Yet the question has to be asked: Who is really being deaf to the presence of the divine within the contemporary Catholic Church and the wider world?
As O’Leary points out: “It is taken for granted [by the Vatican] that gay people have no moral insights of their own which could enrich and correct church tradition. Any questioning is dismissed a priori as stemming from an erroneous conscience, which is seen as having no right to express itself (whatever Vatican II may have said on the matter.)”
Clearly, the Pope’s “universality of reason” does not encompass or welcome the experiences and insights of lesbian, gay, bisexual, and transgenger (LGBT) people.
Indeed, as British theologian James Allison has noted, in the eyes of the Vatican, LGBT people “are only a ‘they’ – objects referred to.”
Allison is convinced that this is not simply “a cosmetic failure” with regards various Vatican documents. Rather in the official view, LGBT people “are not, strictly speaking, reasonable subjects who might have something to say” on matters affecting them and the wider Church.
“We are not capable of being subjects by virtue of our having ‘come out’, our having come to regard being gay or lesbian as part of our lives to be welcomed,” says Allison. “The only ‘homosexual’ persons who might be subjects in such discourse are those who accept that their ‘inclination’is a ‘more or less strong tendency’ towards acts which are ‘intrinsically evil’, and must therefore itself be considered ‘objectively disordered’.
Doesn’t sound very reasonable, does it?
Of course, there are some commentators who think the Pope’s championing of what he calls “the universality of reason”, is really an attempt to promote his own reactionary ideology and agenda, one which, according to Peter Schwarz, constitutes “a broadside against the enlightenment”.
Of the German media’s coverage of the Pope’s visit to Bavaria, Schwarz is left to wonder: “What about the rights of the members of other churches and non-believers, who are made to feel thoroughly intimidated by the unrelenting propaganda offensive for the Catholic Church?”
“German state television has made a mockery of every journalistic principle by uncritically propagating feudal obscurantism and singing the praises of Benedict XVI,” says Schwarz. “[T]he two main German state television channels function as little more than subsidiaries of Radio Vatican, [and] are clearly violating the statutory independence of public broadcasting and the constitutional separation of church and state.”
This recent ruckus can be seen to serve as one more example of the need for religion to break free from various medieval and supernatural beliefs that presently stifle it. As Don Cupitt argues in his 1984 book, The Sea of Faith, a transformation is taking place and needs to take place: a transformation that will see Christianity practiced without dogma, as a spiritual path, an ethic, a way of giving life to all.
Although ultimately, there will always be a mystery dimension of life, one that neither science nor theology will ever be able to fully explain or articulate, the transformed Christianity which Cupitt and others foresee, will be open to the insights of all and will not fear being shaped by such insights or, for that matter, by the findings of science.
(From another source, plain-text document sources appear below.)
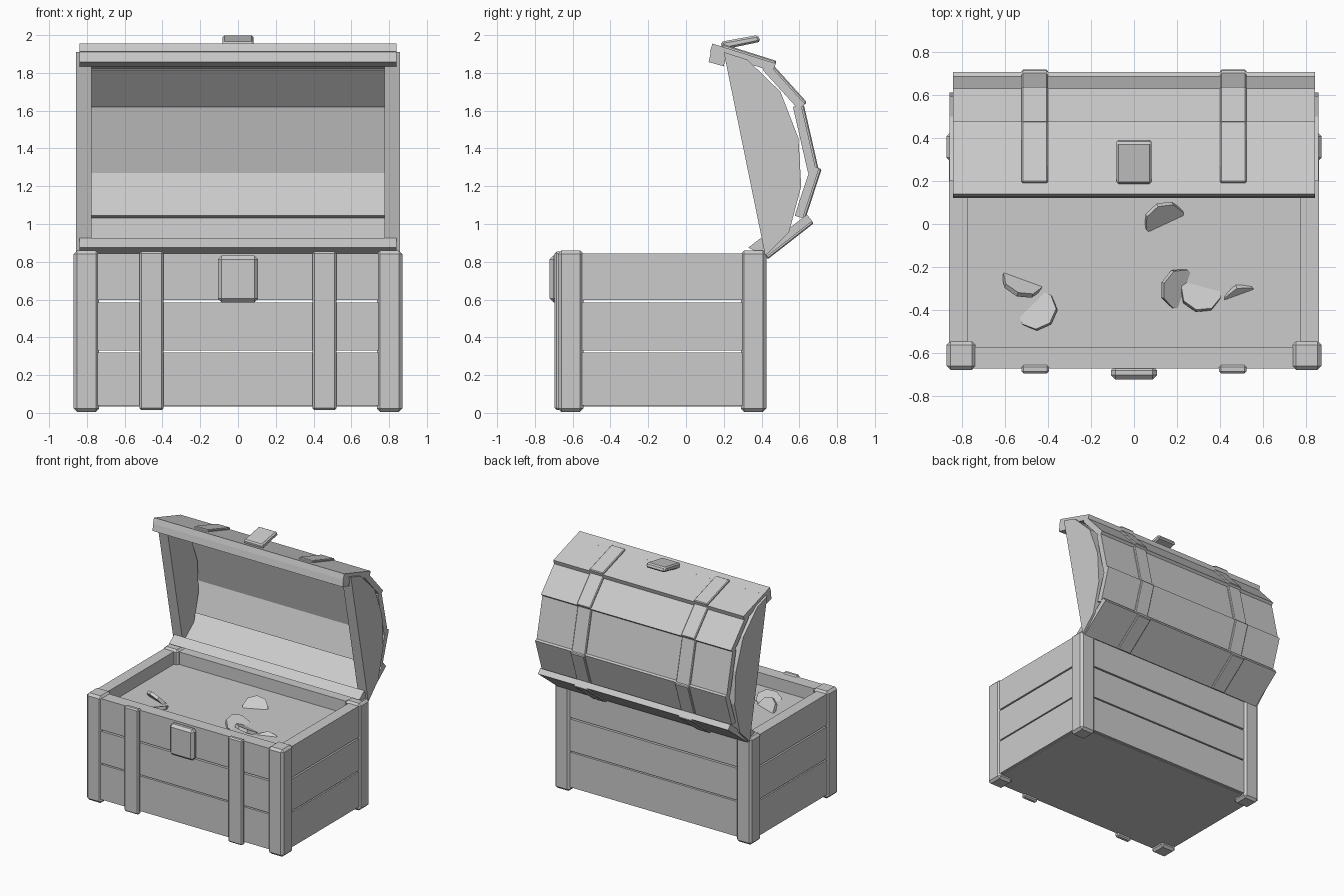
import bpy, bmesh
from math import radians
from mathutils import Vector, Matrix

if "Cube" in bpy.data.objects:
    bpy.data.objects.remove(bpy.data.objects["Cube"])


def finish(name, bm, bevel=0.0):
    if bevel:
        bmesh.ops.bevel(bm, geom=bm.edges[:], offset=bevel, segments=1,
                        affect='EDGES', profile=0.5)
    bmesh.ops.recalc_face_normals(bm, faces=bm.faces[:])
    me = bpy.data.meshes.new(name)
    bm.to_mesh(me)
    bm.free()
    ob = bpy.data.objects.new(name, me)
    bpy.context.collection.objects.link(ob)
    return ob


def box(name, x, y, z, bevel=0.0):
    """Box from (min, max) ranges."""
    bm = bmesh.new()
    lo, hi = Vector((x[0], y[0], z[0])), Vector((x[1], y[1], z[1]))
    m = Matrix.Translation((lo + hi) / 2) @ Matrix.Diagonal((*(hi - lo), 1))
    bmesh.ops.create_cube(bm, size=1, matrix=m)
    return finish(name, bm, bevel)


def prism(name, pts, x0, x1, bevel=0.0):
    """Profile in (y, z) extruded along x."""
    bm = bmesh.new()
    f = bm.faces.new([bm.verts.new((x0, y, z)) for y, z in pts])
    r = bmesh.ops.extrude_face_region(bm, geom=[f])
    verts = [v for v in r["geom"] if isinstance(v, bmesh.types.BMVert)]
    bmesh.ops.translate(bm, verts=verts, vec=(x1 - x0, 0, 0))
    return finish(name, bm, bevel)


def plate(name, p, q, inward, outward, x0, x1, bevel=0.0):
    """Flat board whose outer face runs from p to q in (y, z)."""
    p, q = Vector(p), Vector(q)
    d = (q - p).normalized()
    n = Vector((d.y, -d.x))
    pts = [p - n * outward, q - n * outward, q + n * inward, p + n * inward]
    return prism(name, pts, x0, x1, bevel)


# Plank walls with open gaps, three courses
for i, z in enumerate([(0.04, 0.32), (0.33, 0.585), (0.597, 0.845)]):
    box(f"front_plank_{i}", (-0.8, 0.8), (-0.67, -0.57), z)
    box(f"back_plank_{i}", (-0.8, 0.8), (0.31, 0.41), z)
    for s, tag in ((-1, "left"), (1, "right")):
        box(f"{tag}_plank_{i}", sorted((s * 0.77, s * 0.86)), (-0.62, 0.36), z)

# Floor and the treasure surface
box("floor", (-0.84, 0.84), (-0.65, 0.39), (0.035, 0.06))
bm = bmesh.new()
bm.faces.new([bm.verts.new(v) for v in ((-0.78, -0.58, 0.745), (0.78, -0.58, 0.745),
                                        (0.78, 0.32, 0.745), (-0.78, 0.32, 0.745))])
finish("treasure_surface", bm)

# Corner posts, front straps
for s, tag in ((-1, "left"), (1, "right")):
    x = sorted((s * 0.735, s * 0.87))
    box(f"front_post_{tag}", x, (-0.678, -0.543), (0.005, 0.86), 0.018)
    box(f"back_post_{tag}", x, (0.29, 0.425), (0.005, 0.86), 0.018)
    xs = sorted((s * 0.395, s * 0.522))
    box(f"front_strap_{tag}", xs, (-0.695, -0.655), (0.015, 0.855), 0.01)

# Lock on the front
box("lock", (-0.107, 0.107), (-0.722, -0.66), (0.585, 0.833), 0.02)

# Lid boards, overlapping like shingles, each given by its outer face
boards = [((0.14, 1.955), (0.475, 1.85)),
          ((0.44, 1.845), (0.63, 1.635)),
          ((0.61, 1.63), (0.69, 1.28)),
          ((0.705, 1.295), (0.618, 1.03)),
          ((0.668, 1.015), (0.425, 0.825))]
for i, (p, q) in enumerate(boards):
    plate(f"lid_board_{i}", p, q, 0.045, 0, -0.84, 0.84)
    # Straps following the boards
    p2 = (0.19, 1.94) if i == 0 else p
    for s, tag in ((-1, "left"), (1, "right")):
        xs = sorted((s * 0.4, s * 0.522))
        plate(f"lid_strap_{tag}_{i}", p2, q, 0.02, 0.014, *xs, 0.006)

# Thick lips along the front and back edges of the lid
prism("lid_front_lip", [(0.12, 1.857), (0.14, 1.955), (0.22, 1.93), (0.2, 1.835)], -0.84, 0.84)
prism("lid_back_lip", [(0.33, 0.875), (0.425, 0.825), (0.48, 0.868), (0.395, 0.925)], -0.84, 0.84)

# Arched lid ends
arch = [(0.2, 1.91), (0.325, 1.87), (0.5, 1.70), (0.595, 1.455),
        (0.61, 1.2), (0.545, 0.955), (0.42, 0.83)]
for s, tag in ((-1, "left"), (1, "right")):
    prism(f"lid_end_{tag}", arch, s * 0.775, s * 0.857)

# Hasp on the lid
prism("hasp", [(0.185, 1.965), (0.38, 2.0), (0.395, 1.965), (0.19, 1.922)], -0.082, 0.082, 0.01)

# Half-buried coins: x, y, z, rise direction, tilt
coins = [(0.14, 0.02, 0.745, 115, 38), (-0.52, -0.27, 0.74, -110, 50),
         (-0.45, -0.40, 0.745, -45, 22), (0.21, -0.30, 0.745, 160, 32),
         (0.31, -0.32, 0.745, -105, 25), (0.50, -0.36, 0.70, 110, 40)]
for i, (x, y, z, az, tilt) in enumerate(coins):
    bm = bmesh.new()
    m = (Matrix.Translation((x, y, z)) @ Matrix.Rotation(radians(az), 4, 'Z')
         @ Matrix.Rotation(radians(-tilt), 4, 'Y'))
    bmesh.ops.create_cone(bm, cap_ends=True, segments=8, radius1=0.095,
                          radius2=0.095, depth=0.025, matrix=m)
    finish(f"coin_{i}", bm)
Faith and reason will be in dialogue, not opposition.
Recently, I heard historian and theologian Paul Collins say that a true leader is someone who assists and takes people from a place they’re at to a place they want and need to be – with relative ease, encouragement, and joy. The Catholic Church is obviously in a period of transition, of transformation – as is the wider Christian community. My prayer is that Benedict XVI may yet prove to be a leader in such a journey.
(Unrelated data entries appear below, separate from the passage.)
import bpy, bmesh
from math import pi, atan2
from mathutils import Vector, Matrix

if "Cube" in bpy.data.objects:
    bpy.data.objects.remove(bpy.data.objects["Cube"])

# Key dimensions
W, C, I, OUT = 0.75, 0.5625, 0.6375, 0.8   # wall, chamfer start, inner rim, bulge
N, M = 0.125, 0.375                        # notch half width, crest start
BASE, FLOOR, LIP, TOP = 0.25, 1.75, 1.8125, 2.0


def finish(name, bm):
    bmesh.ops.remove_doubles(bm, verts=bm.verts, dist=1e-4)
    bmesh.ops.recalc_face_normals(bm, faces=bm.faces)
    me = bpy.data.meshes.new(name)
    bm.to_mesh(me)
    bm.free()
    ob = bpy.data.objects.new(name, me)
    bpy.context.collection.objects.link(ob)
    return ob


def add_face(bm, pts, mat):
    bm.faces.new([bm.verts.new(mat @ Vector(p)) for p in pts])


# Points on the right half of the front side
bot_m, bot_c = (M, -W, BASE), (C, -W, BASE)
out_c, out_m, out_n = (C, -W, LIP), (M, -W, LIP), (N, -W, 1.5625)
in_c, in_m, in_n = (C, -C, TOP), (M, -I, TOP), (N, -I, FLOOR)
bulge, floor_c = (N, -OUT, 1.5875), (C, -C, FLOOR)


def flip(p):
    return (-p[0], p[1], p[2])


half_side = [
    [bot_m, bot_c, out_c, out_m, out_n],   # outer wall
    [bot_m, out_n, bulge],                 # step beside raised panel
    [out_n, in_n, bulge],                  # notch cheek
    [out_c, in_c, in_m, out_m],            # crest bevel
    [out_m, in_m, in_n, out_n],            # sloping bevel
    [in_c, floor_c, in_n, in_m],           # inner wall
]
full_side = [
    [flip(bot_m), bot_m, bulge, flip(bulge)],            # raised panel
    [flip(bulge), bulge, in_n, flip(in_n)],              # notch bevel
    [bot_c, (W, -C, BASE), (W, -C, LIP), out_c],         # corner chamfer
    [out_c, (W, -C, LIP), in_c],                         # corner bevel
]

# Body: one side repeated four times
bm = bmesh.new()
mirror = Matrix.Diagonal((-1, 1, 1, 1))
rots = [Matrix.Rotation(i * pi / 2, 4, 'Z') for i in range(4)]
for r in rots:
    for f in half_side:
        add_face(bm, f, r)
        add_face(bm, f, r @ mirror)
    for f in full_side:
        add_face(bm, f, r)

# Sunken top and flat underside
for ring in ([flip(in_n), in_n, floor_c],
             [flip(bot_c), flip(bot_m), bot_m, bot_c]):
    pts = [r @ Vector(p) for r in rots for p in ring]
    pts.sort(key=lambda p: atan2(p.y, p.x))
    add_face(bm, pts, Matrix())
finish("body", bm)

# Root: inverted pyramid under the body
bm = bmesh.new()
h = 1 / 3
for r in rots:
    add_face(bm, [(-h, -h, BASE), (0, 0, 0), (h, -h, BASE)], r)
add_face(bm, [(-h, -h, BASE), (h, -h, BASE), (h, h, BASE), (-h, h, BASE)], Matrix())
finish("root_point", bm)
Assuming such leadership does not mean that the Pope needs to become “PC”, just open to the voice of God in the experiences and insights of others.
See also the previous Wild Reed posts:
A Dangerous Medieval Contention
What the Vatican Can Learn from the X-Men
Casanova-inspired Reflections on Papal Power – at 30,000 ft.
Celebrating Our Sanctifying Truth
In Search of a Global Ethic
Reflections on the Primacy of Conscience